> dnx --debug web Process Id: 15396 Waiting for the debugger to attach...
Ok, Let’s attach Visual studio and see what happens. In VS, do
Debug -> Attach to Process, then find
dnx.exe process and attach to it (if there is more than one, just try to attach to each of them).
dnx console window you should now see:
If the exception is still thrown, and nothing happens in VS, you need to enable breaking on exceptions in VS. Go to
Debug -> Windows -> Exception Settings and make sure “Common Language Runtime Exceptions” is checked. (Remember to uncheck it after you’re done with debugging, otherwise debugger will break on all sort of internal exceptions.)
Now, repeat the process - restart
dnx --debug web and attach VS debugger to it.
And voila, we have our exception caught. What now? How to get details for this exception?
Click OK, then open a Watch window (
Debug -> Windows -> Watch -> Watch1). In the
Name column, type
$exception. This is a clever pseudo-variable, which displays information on the last exception.
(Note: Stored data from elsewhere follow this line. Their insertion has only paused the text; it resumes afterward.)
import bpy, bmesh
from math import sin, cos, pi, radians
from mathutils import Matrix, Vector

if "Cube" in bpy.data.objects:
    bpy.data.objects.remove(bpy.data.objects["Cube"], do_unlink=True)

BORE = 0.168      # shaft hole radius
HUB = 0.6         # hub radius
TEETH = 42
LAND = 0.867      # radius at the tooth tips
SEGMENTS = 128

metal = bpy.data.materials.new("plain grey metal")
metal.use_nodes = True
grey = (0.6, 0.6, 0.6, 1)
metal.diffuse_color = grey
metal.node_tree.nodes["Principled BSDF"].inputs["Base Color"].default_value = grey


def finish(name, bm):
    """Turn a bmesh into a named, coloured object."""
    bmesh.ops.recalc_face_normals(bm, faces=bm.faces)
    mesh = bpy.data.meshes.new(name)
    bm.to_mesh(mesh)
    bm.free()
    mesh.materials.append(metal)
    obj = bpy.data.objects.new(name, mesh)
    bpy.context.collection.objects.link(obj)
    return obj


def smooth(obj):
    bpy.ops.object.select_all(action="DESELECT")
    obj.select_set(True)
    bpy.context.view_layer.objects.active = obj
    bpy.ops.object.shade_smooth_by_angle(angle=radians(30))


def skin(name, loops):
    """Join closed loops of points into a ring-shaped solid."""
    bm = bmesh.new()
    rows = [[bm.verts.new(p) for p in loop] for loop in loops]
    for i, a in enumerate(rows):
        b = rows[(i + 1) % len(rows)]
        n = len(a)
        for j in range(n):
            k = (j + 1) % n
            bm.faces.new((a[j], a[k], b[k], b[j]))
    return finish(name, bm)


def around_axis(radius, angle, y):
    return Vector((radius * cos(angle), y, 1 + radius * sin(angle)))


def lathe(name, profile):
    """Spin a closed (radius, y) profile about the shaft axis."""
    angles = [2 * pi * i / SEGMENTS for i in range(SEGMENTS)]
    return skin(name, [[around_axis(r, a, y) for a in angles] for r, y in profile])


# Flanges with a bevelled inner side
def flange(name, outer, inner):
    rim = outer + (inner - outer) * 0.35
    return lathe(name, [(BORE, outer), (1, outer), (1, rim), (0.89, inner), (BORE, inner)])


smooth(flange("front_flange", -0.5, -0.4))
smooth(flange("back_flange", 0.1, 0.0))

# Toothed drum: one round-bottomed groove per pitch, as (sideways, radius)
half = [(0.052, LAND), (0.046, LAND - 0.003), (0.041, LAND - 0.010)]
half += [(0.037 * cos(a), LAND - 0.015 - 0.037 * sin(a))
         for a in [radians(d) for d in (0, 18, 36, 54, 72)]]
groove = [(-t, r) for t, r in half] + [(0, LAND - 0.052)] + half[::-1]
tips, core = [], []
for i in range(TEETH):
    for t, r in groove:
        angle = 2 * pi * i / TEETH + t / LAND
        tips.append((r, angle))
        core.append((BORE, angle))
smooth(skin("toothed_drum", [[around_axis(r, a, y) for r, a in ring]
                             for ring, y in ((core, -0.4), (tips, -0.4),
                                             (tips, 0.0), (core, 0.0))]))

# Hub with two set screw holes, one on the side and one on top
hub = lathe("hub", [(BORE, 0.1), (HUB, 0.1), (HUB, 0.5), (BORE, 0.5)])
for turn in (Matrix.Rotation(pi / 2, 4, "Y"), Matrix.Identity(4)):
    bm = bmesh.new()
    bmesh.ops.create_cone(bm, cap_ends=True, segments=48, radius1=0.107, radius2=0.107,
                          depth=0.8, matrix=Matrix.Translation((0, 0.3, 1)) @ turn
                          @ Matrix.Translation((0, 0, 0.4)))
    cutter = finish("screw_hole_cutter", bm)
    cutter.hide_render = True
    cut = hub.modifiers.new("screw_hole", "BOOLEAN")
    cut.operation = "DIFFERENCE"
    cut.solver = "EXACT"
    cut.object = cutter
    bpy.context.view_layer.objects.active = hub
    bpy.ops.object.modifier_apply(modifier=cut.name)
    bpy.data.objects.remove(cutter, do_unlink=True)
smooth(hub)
If caught exception is of type
ReflectionTypeLoadException, look for
LoaderExceptions field and check if there are any understandable exceptions or messages.
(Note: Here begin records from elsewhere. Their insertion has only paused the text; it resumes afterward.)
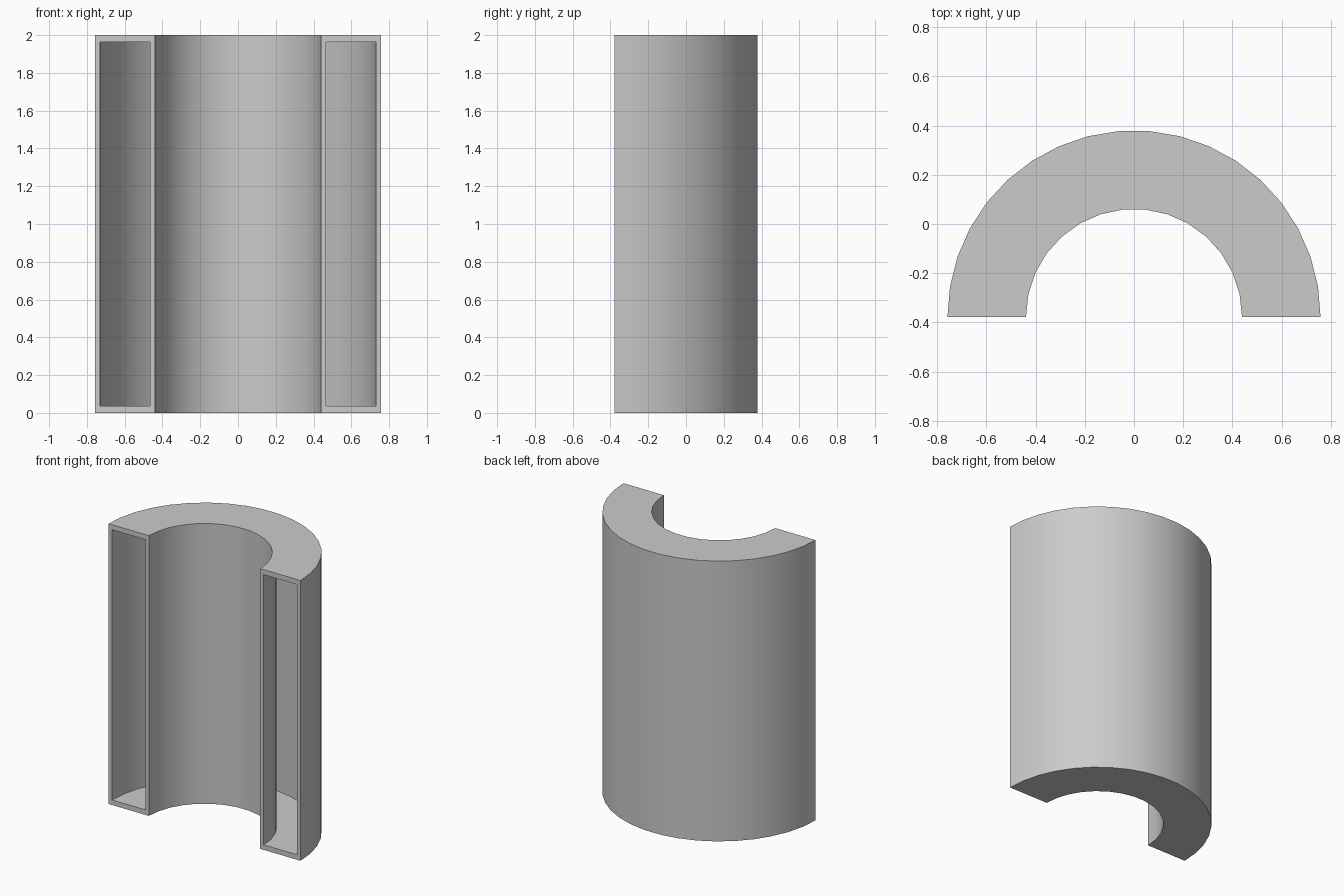
import bpy, bmesh, math

cube = bpy.data.objects.get("Cube")
if cube:
    bpy.data.objects.remove(cube, do_unlink=True)

CENTRE_Y = -0.378
OUTER_SIDES, INNER_SIDES = 19, 15


def arc(radius, sides):
    """Points of a half circle from the left end (+x) to the right end."""
    return [(radius * math.cos(math.pi * i / sides),
             CENTRE_Y + radius * math.sin(math.pi * i / sides))
            for i in range(sides + 1)]


def half_tube(bm, r_out, r_in, z0, z1):
    """Half-ring skin, open at both ends; returns the two end rims."""
    profile = arc(r_out, OUTER_SIDES) + arc(r_in, INNER_SIDES)[::-1]
    low = [bm.verts.new((x, y, z0)) for x, y in profile]
    high = [bm.verts.new((x, y, z1)) for x, y in profile]
    bm.faces.new(low[::-1])
    bm.faces.new(high)
    for i in range(len(profile) - 1):
        if i != OUTER_SIDES:
            bm.faces.new((low[i], low[i + 1], high[i + 1], high[i]))
    a, b = OUTER_SIDES, OUTER_SIDES + 1
    return ([low[0], low[-1], high[-1], high[0]],
            [low[a], low[b], high[b], high[a]])


# Hollow half-ring: outer skin, inner cavity and the flat front rims
bm = bmesh.new()
outer_rims = half_tube(bm, 0.758, 0.439, 0.0, 2.0)
cavity_rims = half_tube(bm, 0.73, 0.467, 0.036, 1.964)
for outer, inner in zip(outer_rims, cavity_rims):
    for i in range(4):
        j = (i + 1) % 4
        bm.faces.new((outer[i], outer[j], inner[j], inner[i]))
bmesh.ops.recalc_face_normals(bm, faces=bm.faces[:])

mesh = bpy.data.meshes.new("hollow_half_ring")
bm.to_mesh(mesh)
bm.free()
shell = bpy.data.objects.new("hollow_half_ring", mesh)
bpy.context.collection.objects.link(shell)

# Plain grey colour
grey = bpy.data.materials.new("plain_grey")
grey.use_nodes = True
colour = (0.6, 0.6, 0.6, 1.0)
grey.diffuse_color = colour
grey.node_tree.nodes["Principled BSDF"].inputs["Base Color"].default_value = colour
mesh.materials.append(grey)

# Smooth curved walls, sharp rims
bpy.ops.object.select_all(action="DESELECT")
shell.select_set(True)
bpy.context.view_layer.objects.active = shell
bpy.ops.object.shade_smooth_by_angle(angle=math.radians(30))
In fact, you may have already caught the exception which is the real cause of error, even before
ReflectionTypeLoadException is thrown.
In my case the problem was:
Exception thrown: 'Microsoft.Dnx.Compilation.CSharp.RoslynCompilationException' in Microsoft.Dnx.Compilation.CSharp.dll Additional information: c:\projects\dnxtest\dnxtest.core\FilePositionCommand.cs(272,21): DNX,Version=v4.5.1 error CS0162: Unreachable code detected
The compilation error came from a project that my main app was referencing. Why did
dnu build succeed then?
It seems like
dnu doesn’t do full compilation of referenced projects. It checks referenced classes, fields, etc., but it completely ignores any code errors.
I’m sure there’s a reason for such behavior, but I think there should be also a way to compile everything, something like
dnu build --recursive, or running
dnu at the root directory level.
Of corse, if you’re using Visual Studio or VS Code, you will see compilation errors. But if you like to stick with commandline and simpler editors -
I currently don’t see other way than compiling every project separately. Of course you can write a script that does that, but - shouldn’t something like that be included ‘out of the box’?
If the runtime exception was at least a little bit more meaningfull - just
RoslynCompilationException instead of cryptic
ReflectionTypeLoadException - that would be enough.
I hope that will be fixed in next releases!